A brief trip outside during the interval confirmed that the night was growing colder, and so Sibelius’s Luonnotar, for soprano and orchestra, seemed appropriate once safely inside once more. This music is as Sibelian as it gets – so many hallmarks are there! The tremolo strings at the start, fluttering woodwind, timpani rolls, and a massively stormy climax. “A warm heart in a cold scene” is how a friend epitomised Sibelius, and that’s what you get here. The vocal part amounts to a recitative-like rendition of part of the Kalevala, which is Finland’s national epic poem; it is extremely expressive, but always very much to the point. Sibelius rarely wasted notes, and in this piece there are no exceptions to that principle. Anu Komsi entered fully into the part, and Oramo was also clearly totally in his element.
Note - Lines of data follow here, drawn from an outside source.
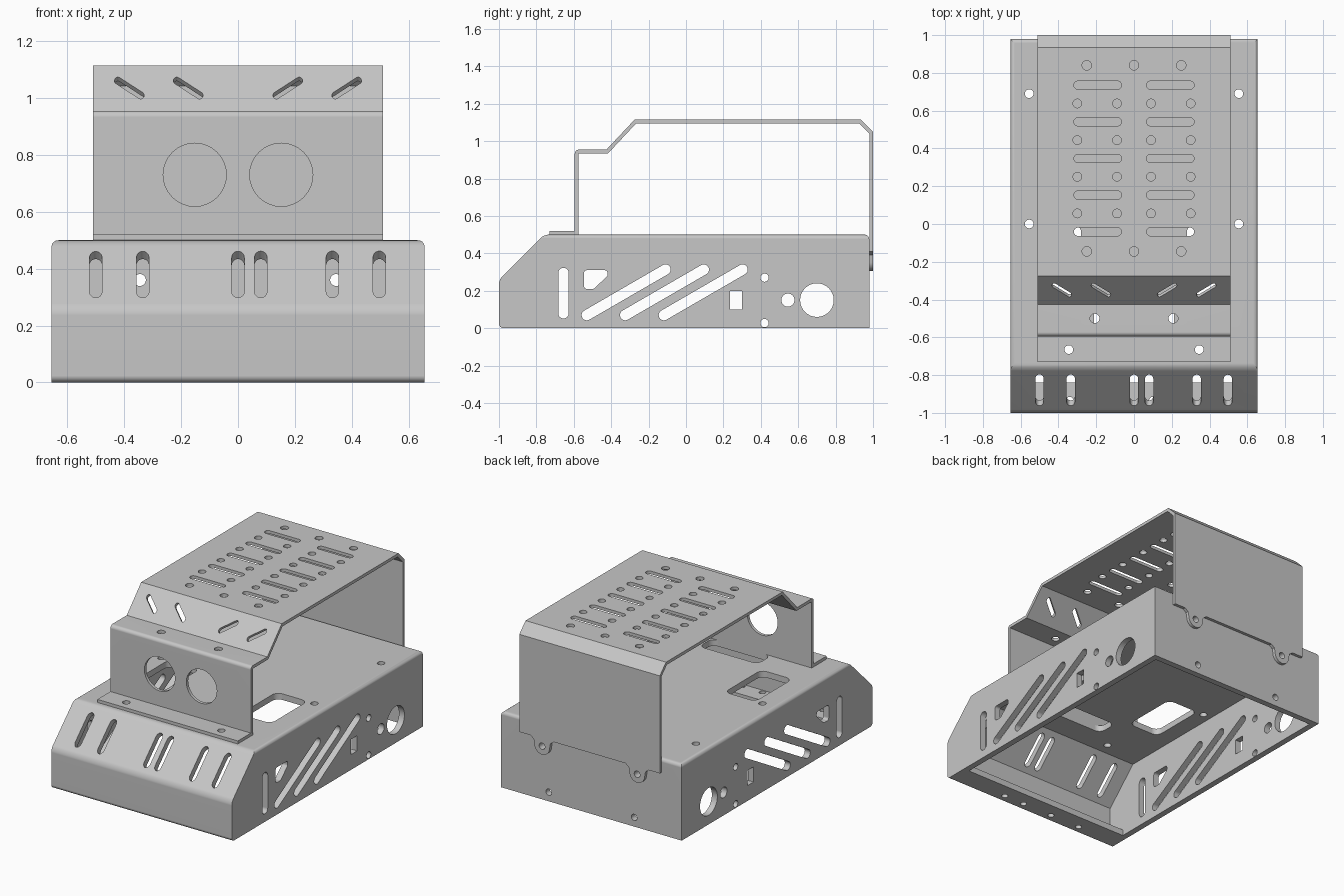
import bpy, bmesh, math
from mathutils import Vector
from mathutils.geometry import convex_hull_2d

cube = bpy.data.objects.get("Cube")
if cube:
    bpy.data.objects.remove(cube, do_unlink=True)

COVER_THICK = 0.02
TRAY_THICK = 0.04
grey = bpy.data.materials.new("sheet metal grey")
grey.use_nodes = True
GREY = (0.57, 0.57, 0.57, 1)
grey.diffuse_color = GREY
grey.node_tree.nodes["Principled BSDF"].inputs["Base Color"].default_value = GREY


def rounded(points, r, n=32):
    """Outline around points: one gives a circle, two a slot, more a rounded panel."""
    ring = [Vector((px + r * math.cos(math.tau * i / n), py + r * math.sin(math.tau * i / n)))
            for px, py in points for i in range(n)]
    return [ring[i] for i in convex_hull_2d(ring)]


def box_outline(x0, x1, y0, y1, r):
    return rounded([(x, y) for x in (x0 + r, x1 - r) for y in (y0 + r, y1 - r)], r)


def prism(bm, outline, axis, start, end, slope_at=0):
    """Extrude a flat outline along an axis, or square to a 45 degree slope."""
    def place(p, d):
        return {"X": (d, p[0], p[1]), "Y": (p[0], d, p[1]), "Z": (p[0], p[1], d),
                "SLOPE": (p[0], p[1] + slope_at + d, p[1] - d)}[axis]
    low = [bm.verts.new(place(p, start)) for p in outline]
    high = [bm.verts.new(place(p, end)) for p in outline]
    faces = [bm.faces.new(low), bm.faces.new(high)]
    for i in range(len(low)):
        j = (i + 1) % len(low)
        faces.append(bm.faces.new((low[i], low[j], high[j], high[i])))
    bmesh.ops.recalc_face_normals(bm, faces=faces)


def round_folds(bm, is_fold, radius):
    folds = [e for e in bm.edges if len(e.link_faces) == 2 and is_fold(*[v.co for v in e.verts])]
    bmesh.ops.bevel(bm, geom=folds, offset=radius, segments=4, profile=0.5, affect="EDGES")


def make_object(name, bm):
    mesh = bpy.data.meshes.new(name)
    bm.to_mesh(mesh)
    bm.free()
    obj = bpy.data.objects.new(name, mesh)
    bpy.context.collection.objects.link(obj)
    return obj


def finish(name, bm, cuts, thickness=0):
    """Thicken if asked, cut away each cutter in turn, and shade."""
    obj = make_object(name, bm)
    if thickness:
        mod = obj.modifiers.new("thickness", "SOLIDIFY")
        mod.thickness, mod.offset, mod.use_even_offset = thickness, -1, True
    cutters = [make_object(name + "_cutter", c) for c in cuts]
    for cutter in cutters:
        cutter.hide_render = True
        mod = obj.modifiers.new("cut", "BOOLEAN")
        mod.operation, mod.solver, mod.object = "DIFFERENCE", "EXACT", cutter
    bpy.context.view_layer.update()
    graph = bpy.context.evaluated_depsgraph_get()
    mesh = bpy.data.meshes.new_from_object(obj.evaluated_get(graph))
    obj.modifiers.clear()
    obj.data = mesh
    for cutter in cutters:
        bpy.data.objects.remove(cutter, do_unlink=True)
    mesh.materials.clear()
    mesh.materials.append(grey)
    bpy.ops.object.select_all(action="DESELECT")
    obj.select_set(True)
    bpy.context.view_layer.objects.active = obj
    bpy.ops.object.shade_smooth_by_angle(angle=math.radians(30))
    obj.modifiers.new("flat panels", "WEIGHTED_NORMAL").keep_sharp = True


# Base tray: rounded block, hollowed from below but for a front lip
tray = bmesh.new()
prism(tray, [(-1, 0), (-1, 0.26), (-0.76, 0.5), (0.98, 0.5), (0.98, 0)], "X", -0.655, 0.655)
round_folds(tray, lambda p, q: min(p.z, q.z) > 0.49
            or (abs(p.x - q.x) > 0.1 and max(p.y, q.y) < 0), 0.024)
t = TRAY_THICK
bend = t * math.tan(math.pi / 8)
hollow = bmesh.new()
prism(hollow, [(-0.84, -0.1), (-0.84, t), (t - 1, t), (t - 1, 0.26 - bend), (bend - 0.76, 0.5 - t),
               (0.98 - t, 0.5 - t), (0.98 - t, -0.1)], "X", t - 0.655, 0.655 - t)

cuts = bmesh.new()
side_holes = [rounded([(-0.655, 0.08), (-0.655, 0.295)], 0.028),
              rounded([(-0.53, 0.295), (-0.435, 0.295), (-0.435, 0.285), (-0.5, 0.225), (-0.53, 0.225)], 0.015),
              box_outline(0.235, 0.3, 0.1, 0.2, 0.002),
              rounded([(0.42, 0.27)], 0.022), rounded([(0.42, 0.027)], 0.022),
              rounded([(0.545, 0.15)], 0.035), rounded([(0.7, 0.15)], 0.09)]
for y in (-0.53, -0.325, -0.118):
    side_holes.append(rounded([(y, 0.07), (y + 0.42, 0.313)], 0.028))
for s in (-1, 1):
    for hole in side_holes:
        prism(cuts, hole, "X", s * 0.6, s * 0.7)
    # Deck openings and screw holes
    prism(cuts, box_outline(*sorted((s * 0.28, s * 0.505)), -0.38, 0.0, 0.045), "Z", 0.44, 0.55)
    for x, y in ((0.555, 0.69), (0.555, 0), (0.345, -0.665)):
        prism(cuts, rounded([(s * x, y)], 0.023), "Z", 0.44, 0.55)
    # Back wall screw holes
    for x, z in ((0.31, 0.06), (0.345, 0.36)):
        prism(cuts, rounded([(s * x, z)], 0.021), "Y", 0.92, 1.02)
prism(cuts, box_outline(-0.213, 0.213, -0.575, -0.44, 0.045), "Z", 0.44, 0.55)
# Lip screw holes and slots in the sloped front
for x in (-0.34, -0.12, 0.1, 0.25):
    prism(cuts, rounded([(x, -0.935)], 0.02), "Z", -0.05, 0.06)
for x in (-0.5, -0.335, 0, 0.08, 0.332, 0.497):
    prism(cuts, rounded([(x, 0.32), (x, 0.44)], 0.022), "SLOPE", -0.04, 0.06, -1.26)
finish("base_tray", tray, [hollow, cuts])

# Raised cover: one folded sheet, open at both sides
cover = bmesh.new()
rows = [[cover.verts.new((x, y, z)) for x in (-0.51, 0.51)] for y, z in
        [(-0.73, 0.52), (-0.595, 0.52), (-0.595, 0.955), (-0.425, 0.955),
         (-0.275, 1.115), (0.935, 1.115), (1, 1.05), (1, 0.41)]]
for (a, b), (c, d) in zip(rows, rows[1:]):
    cover.faces.new((a, b, d, c))
round_folds(cover, lambda p, q: abs(p.x - q.x) > 0.1 and 0.9 < p.z < 1 and p.y < -0.5, 0.022)
cuts = bmesh.new()
for s in (-1, 1):
    prism(cuts, rounded([(s * 0.152, 0.73)], 0.111), "Y", -0.65, -0.55)
    for x in (0.215, 0.422):
        prism(cuts, rounded([(s * x, 1.06), (s * (x - 0.08), 1.01)], 0.012),
              "SLOPE", -0.04, 0.05, -1.385)
    prism(cuts, rounded([(s * 0.345, -0.665)], 0.023), "Z", 0.49, 0.55)
    prism(cuts, rounded([(s * 0.208, -0.5)], 0.025), "Z", 0.9, 0.97)
    # Vent pattern on the roof
    for i in range(5):
        y = 0.735 - 0.194 * i
        prism(cuts, rounded([(s * 0.088, y), (s * 0.296, y)], 0.022), "Z", 1.08, 1.15)
        if i < 4:
            for x in (0.09, 0.3):
                prism(cuts, rounded([(s * x, y - 0.097)], 0.023), "Z", 1.08, 1.15)
for x in (-0.25, 0, 0.25):
    for y in (0.84, -0.145):
        prism(cuts, rounded([(x, y)], 0.025), "Z", 1.08, 1.15)
finish("raised_cover", cover, [cuts], COVER_THICK)

# Rounded screw tabs under the cover's back panel
for side, s in (("left", 1), ("right", -1)):
    arc = [(0.055 * math.cos(math.pi * i / 16), 0.36 - 0.055 * math.sin(math.pi * i / 16)) for i in range(17)]
    flare = [(0.085, 0.41), (0.061, 0.392)]
    outline = flare + arc + [(-x, z) for x, z in reversed(flare)]
    tab, cuts = bmesh.new(), bmesh.new()
    prism(tab, [(s * 0.345 + x, z) for x, z in outline], "Y", 1 - COVER_THICK, 1)
    prism(cuts, rounded([(s * 0.345, 0.36)], 0.021), "Y", 0.95, 1.05)
    finish(side + "_screw_tab", tab, [cuts])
Incidentally, Sibelius originally described this as a tone poem in 1906, so it must have developed into its ultimate form over time. At any rate, it was first performed in Gloucester in 1913 at the Three Choirs Festival – which, bearing in mind the nature of the piece, struck me as quite extraordinary.

Finally, more Sibelius in the shape of one of his least performed symphonies – the Third. Coming after the first two, with their rich romanticism and hefty tunes, this one came as a shock; it is relatively bare and smaller in its scale and orchestration. What was Sibelius up to? It seems clear, now, that he was at a crossroads – he needed to develop the symphony as a form, and in doing so, needed to pare things down and investigate some earlier models. Thus, the first movement has even been compared to Beethoven’s work, and some have called this Sibelius’s Classical symphony. Of course, it’s totally Sibelius even so. The first movement needs bags of energy in performance and a strict control over the tempi of the various ingredients. Oramo and the BBC SO got it right, and there were some thrilling moments. The second movement, a kind of nocturne with a sort of rondo structure, is even smaller in scale than the first – it has no trumpets or trombones, for instance – so it’s Sibelius pared down even more closely to the bone. So far so good, but in the last movement things always go awry for me – there’s something not quite right about the structure here, and for me Sibelius arrives in the home key of C major far too early and then proceeds to bang on in it for far too long. Oramo and the BBC SO did their very best with it, but it didn’t work, not that anyone else in the audience might have been aware of it. Oramo received exceptionally warm applause, and the orchestra declined to take it, the musicians preferring to clap the conductor they had obviously absolutely loved working with.

Christopher Gunning